Required action:
Every line with the string "materials" must be copied from the entries below.

___ Data ___

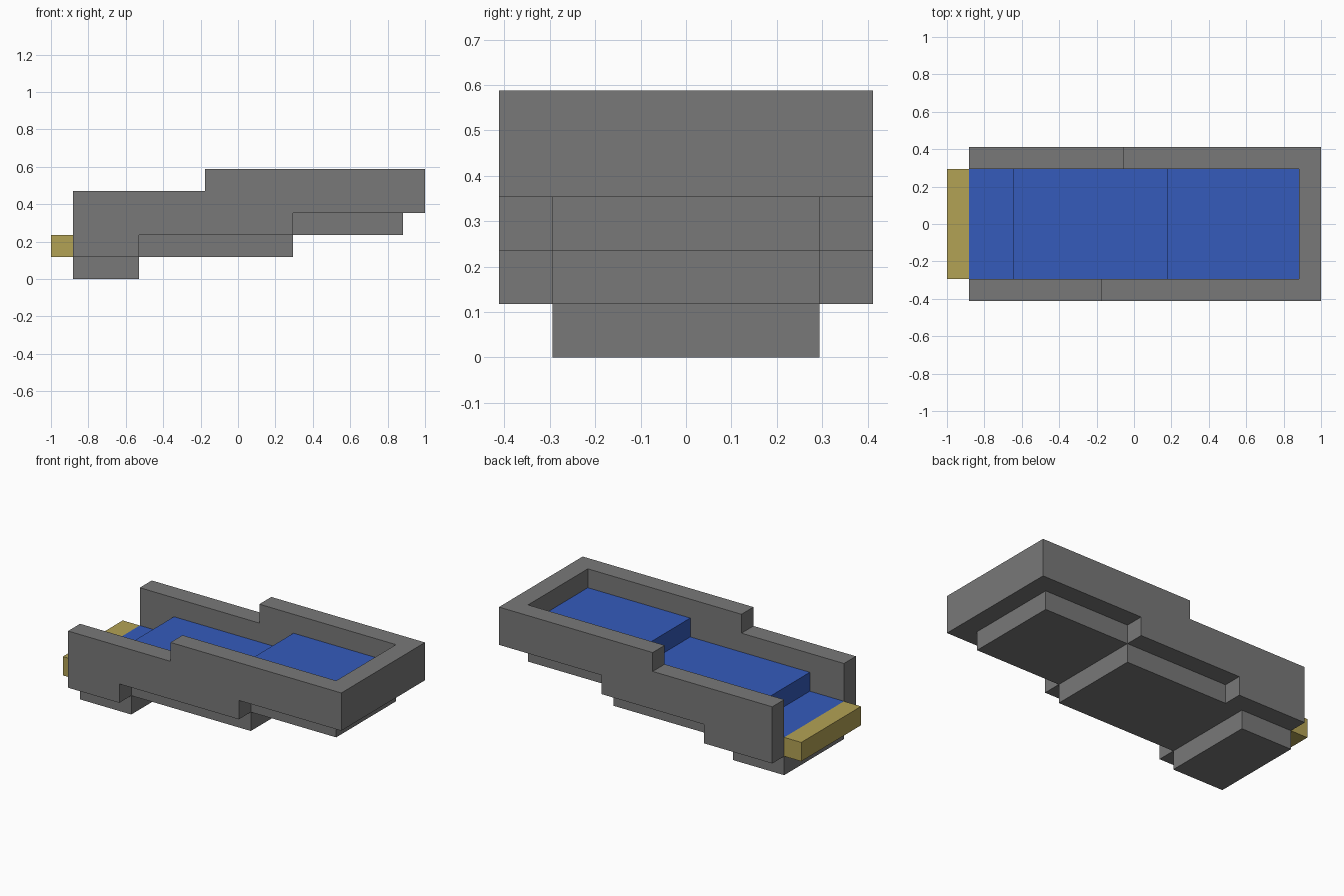
import bpy
import bmesh

U = 2 / 17  # grid step of the blocky model

cube = bpy.data.objects.get("Cube")
if cube:
    bpy.data.objects.remove(cube, do_unlink=True)


def material(name, rgb):
    mat = bpy.data.materials.new(name)
    mat.use_nodes = True
    mat.diffuse_color = (*rgb, 1)
    mat.node_tree.nodes["Principled BSDF"].inputs["Base Color"].default_value = (*rgb, 1)
    return mat


grey = material("stone_grey", (0.19, 0.19, 0.19))
blue = material("water_blue", (0.035, 0.105, 0.50))
sand = material("sand_yellow", (0.45, 0.36, 0.09))


def extrude(name, profile, y0, y1, mat):
    """Extrude an (x, z) outline in grid steps from y0 to y1."""
    bm = bmesh.new()
    verts = [bm.verts.new(((x - 8.5) * U, y0 * U, z * U)) for x, z in profile]
    face = bm.faces.new(verts)
    side = bmesh.ops.extrude_face_region(bm, geom=[face])["geom"]
    moved = [v for v in side if isinstance(v, bmesh.types.BMVert)]
    bmesh.ops.translate(bm, verts=moved, vec=(0, (y1 - y0) * U, 0))
    bmesh.ops.recalc_face_normals(bm, faces=bm.faces)
    mesh = bpy.data.meshes.new(name)
    bm.to_mesh(mesh)
    bm.free()
    mesh.materials.append(mat)
    obj = bpy.data.objects.new(name, mesh)
    bpy.context.collection.objects.link(obj)


def box(x0, x1, z0, z1):
    return [(x0, z0), (x1, z0), (x1, z1), (x0, z1)]


def wall(low_end, top_step):
    return [(1, 1), (low_end, 1), (low_end, 2), (11, 2), (11, 3),
            (17, 3), (17, 5), (top_step, 5), (top_step, 4), (1, 4)]


# Side walls, with steps at slightly different places
extrude("front_wall", wall(4, 7), -3.5, -2.5, grey)
extrude("back_wall", wall(5, 8), 2.5, 3.5, grey)
extrude("end_wall", box(16, 17, 3, 5), -2.5, 2.5, grey)

# Stepped floor slabs underneath
for name, x0, x1, z in (("lower_floor", 1, 4, 0), ("middle_floor", 4, 11, 1),
                        ("upper_floor", 11, 16, 2)):
    extrude(name, box(x0, x1, z, z + 1), -2.5, 2.5, grey)

# Stepped channel filling
filling = [(1, 1), (4, 1), (4, 2), (11, 2), (11, 3), (16, 3),
           (16, 4), (10, 4), (10, 3), (3, 3), (3, 2), (1, 2)]
extrude("channel_filling", filling, -2.5, 2.5, blue)

# Lip at the open end
extrude("end_lip", box(0, 1, 1, 2), -2.5, 2.5, sand)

___

Task result:
    mat = bpy.data.materials.new(name)
    mesh.materials.append(mat)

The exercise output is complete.